▸ WHAT YOU NEED TO DO
Exactly the lines from the start of the data below through the line that contains "PANEL = INNER + [(0.75, 2), (0.75, 0)]" are to be copied, with pictures left out.

▸ DATA RECORDS

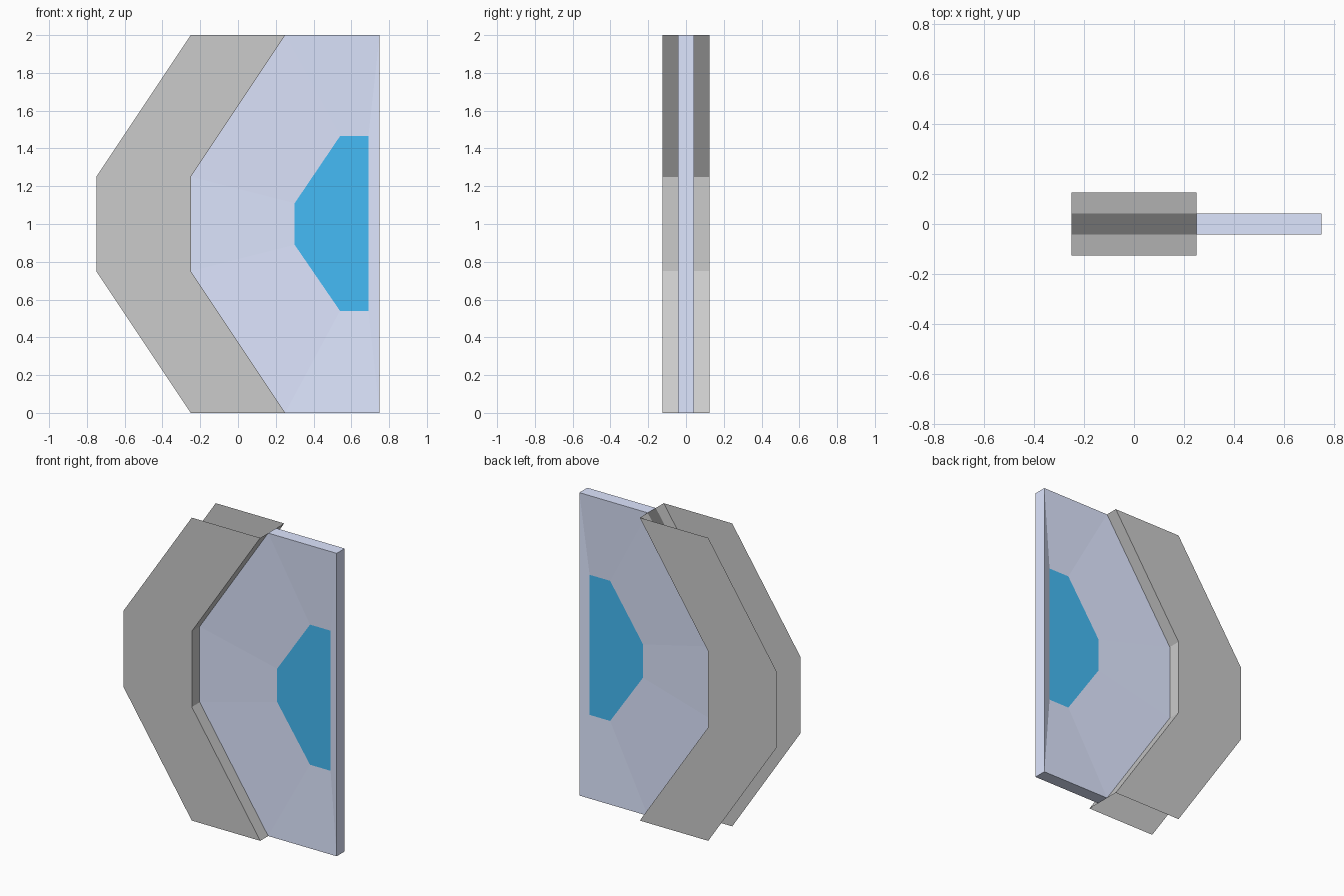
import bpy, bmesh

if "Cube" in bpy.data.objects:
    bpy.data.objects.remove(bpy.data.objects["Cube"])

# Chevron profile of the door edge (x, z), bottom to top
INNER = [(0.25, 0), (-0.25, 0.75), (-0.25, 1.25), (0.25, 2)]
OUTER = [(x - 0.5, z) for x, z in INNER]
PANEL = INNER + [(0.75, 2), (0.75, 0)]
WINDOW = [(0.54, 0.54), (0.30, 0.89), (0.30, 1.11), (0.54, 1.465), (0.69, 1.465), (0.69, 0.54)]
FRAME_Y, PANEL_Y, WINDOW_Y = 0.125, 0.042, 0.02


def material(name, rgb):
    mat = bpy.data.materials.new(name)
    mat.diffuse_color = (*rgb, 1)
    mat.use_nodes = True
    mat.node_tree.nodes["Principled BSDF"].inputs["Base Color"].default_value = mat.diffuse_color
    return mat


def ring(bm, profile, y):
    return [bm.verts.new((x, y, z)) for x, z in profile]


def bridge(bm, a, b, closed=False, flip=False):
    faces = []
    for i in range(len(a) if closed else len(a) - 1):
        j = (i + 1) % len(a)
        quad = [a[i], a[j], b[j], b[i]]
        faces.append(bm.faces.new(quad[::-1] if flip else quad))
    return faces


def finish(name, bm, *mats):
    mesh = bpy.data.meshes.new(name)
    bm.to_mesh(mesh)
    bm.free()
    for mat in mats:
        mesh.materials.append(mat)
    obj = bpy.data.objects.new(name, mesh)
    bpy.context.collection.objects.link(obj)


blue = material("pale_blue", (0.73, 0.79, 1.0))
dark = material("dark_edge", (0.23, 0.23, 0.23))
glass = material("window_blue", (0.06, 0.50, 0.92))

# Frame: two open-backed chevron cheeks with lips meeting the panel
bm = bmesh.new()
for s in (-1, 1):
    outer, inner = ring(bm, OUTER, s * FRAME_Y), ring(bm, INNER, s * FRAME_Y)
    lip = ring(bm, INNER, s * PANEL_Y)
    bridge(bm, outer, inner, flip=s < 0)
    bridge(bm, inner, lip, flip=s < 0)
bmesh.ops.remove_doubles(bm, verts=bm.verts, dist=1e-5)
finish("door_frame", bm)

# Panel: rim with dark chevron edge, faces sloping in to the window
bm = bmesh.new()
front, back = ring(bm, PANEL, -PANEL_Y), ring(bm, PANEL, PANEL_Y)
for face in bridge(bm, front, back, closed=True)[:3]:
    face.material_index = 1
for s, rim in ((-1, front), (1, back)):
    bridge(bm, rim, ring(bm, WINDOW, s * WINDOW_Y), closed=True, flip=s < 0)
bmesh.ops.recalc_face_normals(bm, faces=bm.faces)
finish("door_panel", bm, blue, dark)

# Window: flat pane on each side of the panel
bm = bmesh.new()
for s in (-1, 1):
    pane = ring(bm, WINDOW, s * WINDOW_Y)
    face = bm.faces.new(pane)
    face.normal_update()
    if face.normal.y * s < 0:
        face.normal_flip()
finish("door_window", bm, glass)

▸ OUTPUT BELOW
import bpy, bmesh

if "Cube" in bpy.data.objects:
    bpy.data.objects.remove(bpy.data.objects["Cube"])

# Chevron profile of the door edge (x, z), bottom to top
INNER = [(0.25, 0), (-0.25, 0.75), (-0.25, 1.25), (0.25, 2)]
OUTER = [(x - 0.5, z) for x, z in INNER]
PANEL = INNER + [(0.75, 2), (0.75, 0)]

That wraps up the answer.